Officials from the public relations departments of the Monetary Authority of Singapore and the government’s information service declined to comment on the contents of the e-mail. They also declined to be identified.
Xie, 46, declined to comment on his departure when contacted on his mobile phone on Oct. 2 and said he hasn’t decided on what he will do next.
“I’m not at liberty to comment on anything,” Xie said. “I’m in Guangzhou and I’m taking a break on top of a mountain. It’s quite nice here.”
Prime Minister Lee Hsien Loong said in September that Singapore’s economy may sustain annual growth of 3 percent to 5 percent for the next 10 years to 15 years as the country expands industries ranging from information technology to tourism.
“To sustain its economy, Singapore is building casinos to attract corruption money from China,” Xie said.
Singapore is ending a four-decade ban on casinos. The government plans to triple tourism revenue to $19 billion and double visitors to 17 million by 2015.
Morgan Stanley confirmed the contents of the e-mail and said the New York-based firm doesn’t elaborate on the reasons behind employee departures.
“This is an internal e-mail based on personal suppositions and aimed at stimulating internal debate amongst a small group of intended recipients,” said Cheung Po-ling, a Hong Kong-based spokeswoman for the world’s largest securities firm by market value, in a written statement. “The e-mail expresses the views of one individual and does not in any way represent the views of the firm.

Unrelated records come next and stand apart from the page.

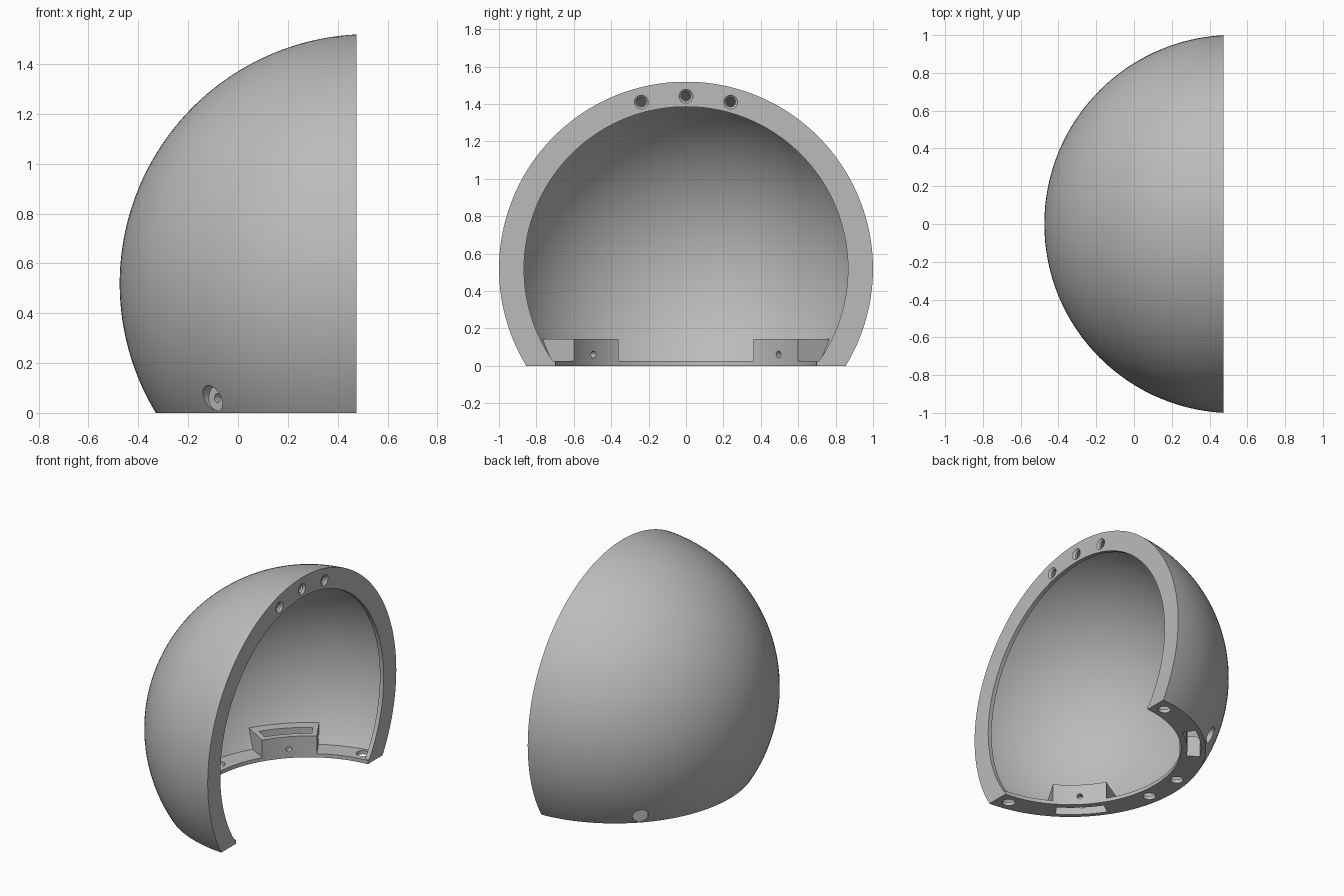
import bpy, bmesh
from math import radians, sin, cos, pi
from mathutils import Vector, Matrix

if "Cube" in bpy.data.objects:
    bpy.data.objects.remove(bpy.data.objects["Cube"])

CX, CZ, R = 0.526, 0.519, 1.001      # dome centre and outer radius
CUT, LIP, FLOOR = 0.475, 0.447, 0.025
RING_IN, RING_MID = 0.70, 0.777
CENTRE = Vector((CX, 0, CZ))

grey = bpy.data.materials.new("plain grey")
grey.use_nodes = True
grey.diffuse_color = (0.5, 0.5, 0.5, 1)
grey.node_tree.nodes["Principled BSDF"].inputs["Base Color"].default_value = (0.5, 0.5, 0.5, 1)


def make_object(name, bm):
    bmesh.ops.recalc_face_normals(bm, faces=bm.faces)
    mesh = bpy.data.meshes.new(name)
    bm.to_mesh(mesh)
    bm.free()
    obj = bpy.data.objects.new(name, mesh)
    bpy.context.collection.objects.link(obj)
    obj.data.materials.append(grey)
    return obj


def slice_off(bm, point, normal):
    """Remove everything beyond a plane and close the cut."""
    res = bmesh.ops.bisect_plane(bm, geom=bm.verts[:] + bm.edges[:] + bm.faces[:],
                                 plane_co=point, plane_no=normal, clear_outer=True)
    edges = [g for g in res["geom_cut"] if isinstance(g, bmesh.types.BMEdge)]
    bmesh.ops.contextual_create(bm, geom=edges)


def ball(name, radius, x_max, z_min):
    bm = bmesh.new()
    bmesh.ops.create_uvsphere(bm, u_segments=128, v_segments=80, radius=radius,
                              matrix=Matrix.Translation(CENTRE))
    slice_off(bm, (x_max, 0, 0), (1, 0, 0))
    slice_off(bm, (0, 0, z_min), (0, 0, -1))
    return make_object(name, bm)


def rod(name, start, end, r1, r2=None, sides=32, z_min=None):
    start, end = Vector(start), Vector(end)
    axis = end - start
    bm = bmesh.new()
    turn = axis.to_track_quat('Z', 'Y').to_matrix().to_4x4()
    bmesh.ops.create_cone(bm, cap_ends=True, segments=sides, radius1=r1,
                          radius2=r1 if r2 is None else r2, depth=axis.length,
                          matrix=Matrix.Translation((start + end) / 2) @ turn)
    if z_min is not None:
        slice_off(bm, (0, 0, z_min), (0, 0, -1))
    return make_object(name, bm)


def polar(angle, r, z):
    """Point around the dome's upright axis; angle 0 is the back of the shell (-x)."""
    return Vector((CX - r * cos(angle), r * sin(angle), z))


def sector(name, mid, half, r_in, r_out, z0, z1, steps=12):
    bm = bmesh.new()
    angles = [mid + half * (2 * i / steps - 1) for i in range(steps + 1)]
    outline = [polar(a, r_in, z0) for a in angles]
    outline += [polar(a, r_out, z0) for a in reversed(angles)]
    face = bm.faces.new([bm.verts.new(p) for p in outline])
    top = bmesh.ops.extrude_face_region(bm, geom=[face])["geom"]
    bmesh.ops.translate(bm, vec=(0, 0, z1 - z0),
                        verts=[v for v in top if isinstance(v, bmesh.types.BMVert)])
    return make_object(name, bm)


def subtract(target, cutter):
    cutter.hide_render = True
    mod = target.modifiers.new("cut", 'BOOLEAN')
    mod.operation, mod.solver, mod.object = 'DIFFERENCE', 'EXACT', cutter
    bpy.ops.object.select_all(action='DESELECT')
    bpy.context.view_layer.objects.active = target
    target.select_set(True)
    bpy.ops.object.modifier_apply(modifier=mod.name)
    bpy.data.objects.remove(cutter)


# Solid half dome, and the cavity that leaves a thin wall, floor and rim flange
shell = ball("half_dome_shell", R, CUT, 0)
cavity = ball("cavity", 0.97, LIP, FLOOR)

# Corner blocks are kept by removing them from the cavity
block_angles = [radians(45), radians(-45)]
for a in block_angles:
    subtract(cavity, sector("block", a, radians(14), 0.66, 1.05, -0.1, 0.143))
subtract(shell, cavity)

# Openings in the rim flange and in the floor ring
subtract(shell, rod("rim_opening", (0.40, 0, CZ), (0.60, 0, CZ), 0.866, sides=160, z_min=FLOOR))
subtract(shell, rod("floor_opening", (CX, 0, -0.1), (CX, 0, 0.3), RING_IN, sides=160))

# Nut pockets and countersunk cross holes in the blocks
for a in block_angles:
    subtract(shell, sector("pocket", a, radians(11.5), 0.74, 0.825, -0.1, 0.3))
    subtract(shell, rod("bolt_hole", polar(a, 0.6, 0.06), polar(a, 1.0, 0.06), 0.018))
    subtract(shell, rod("bolt_recess", polar(a, 0.86, 0.06), polar(a, 1.0, 0.06), 0.05))

# Fixing holes through the floor ring
for deg in (-80, -10, 10, 80):
    a = radians(deg)
    subtract(shell, rod("floor_hole", polar(a, RING_MID, -0.05), polar(a, RING_MID, 0.06), 0.04))

# Three countersunk holes at the top of the rim
for deg in (-15, 0, 15):
    y, z = 0.922 * sin(radians(deg)), CZ + 0.922 * cos(radians(deg))
    subtract(shell, rod("rim_hole", (0.42, y, z), (0.50, y, z), 0.025))
    subtract(shell, rod("rim_countersink", (CUT - 0.014, y, z), (CUT + 0.014, y, z), 0.024, 0.05))

bpy.ops.object.select_all(action='DESELECT')
bpy.context.view_layer.objects.active = shell
shell.select_set(True)
bpy.ops.object.shade_smooth_by_angle(angle=radians(30))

“Morgan Stanley has been a very strong supporter of Singapore and has a great deal of respect for Singapore’s achievements,” Cheung said.
In the U.S., Wall Street analysts have lost their jobs for recommending shares of companies that they privately disparaged. Citigroup Inc., Merrill Lynch & Co. and eight rival securities firms agreed in 2003 to pay $1.4 billion to settle charges that analysts published misleading stock research in a bid to win investment-banking business.
Morgan Stanley ranks sixth among merger advisers in Singapore this year, handling $1.5 billion of deals, according to data compiled by Bloomberg. It advised Temasek Holdings Pte., the Singapore government’s investment company, in the purchase of a 9.9 percent stake in Mumbai-based Tata Teleservices Ltd.
Morgan Stanley, the No. 3 arranger of stock sales in Asia outside Japan, hasn’t underwritten a Singapore deal this year, Bloomberg data show.
“I tried to find out why Singapore was chosen to host the conference,” Xie wrote in the e-mail. “Nobody knew. Some said that probably no one else wanted it. Some guessed that Singapore did a good selling job. I thought it was a strange choice because Singapore was so far from any action or the hot topic of China and India. Mumbai or Shanghai would be a lot more appropriate.”
At a dinner party hosted by Singapore Prime Minister Lee Hsien Loong, “people fawned him like a prince,” Xie wrote.
“These Western people didn’t know what they were talking about,” he wrote, describing the praise for Singapore as “nauseating pleasantries.”
Xie, who said in September that the U.S. economy may fall into a recession in 2008, worked at the corporate finance division at Macquarie Bank in Singapore before joining Morgan Stanley in 1997. He earlier spent five years as an economist with the World Bank, overseeing the bank’s programs in Indonesia and other countries in the Asia-Pacific region, according to the New York-based firm’s Web site.
Xie holds a doctorate in economics and a master’s degree in civil engineering from the Massachusetts Institute of Technology in Cambridge, Massachusetts.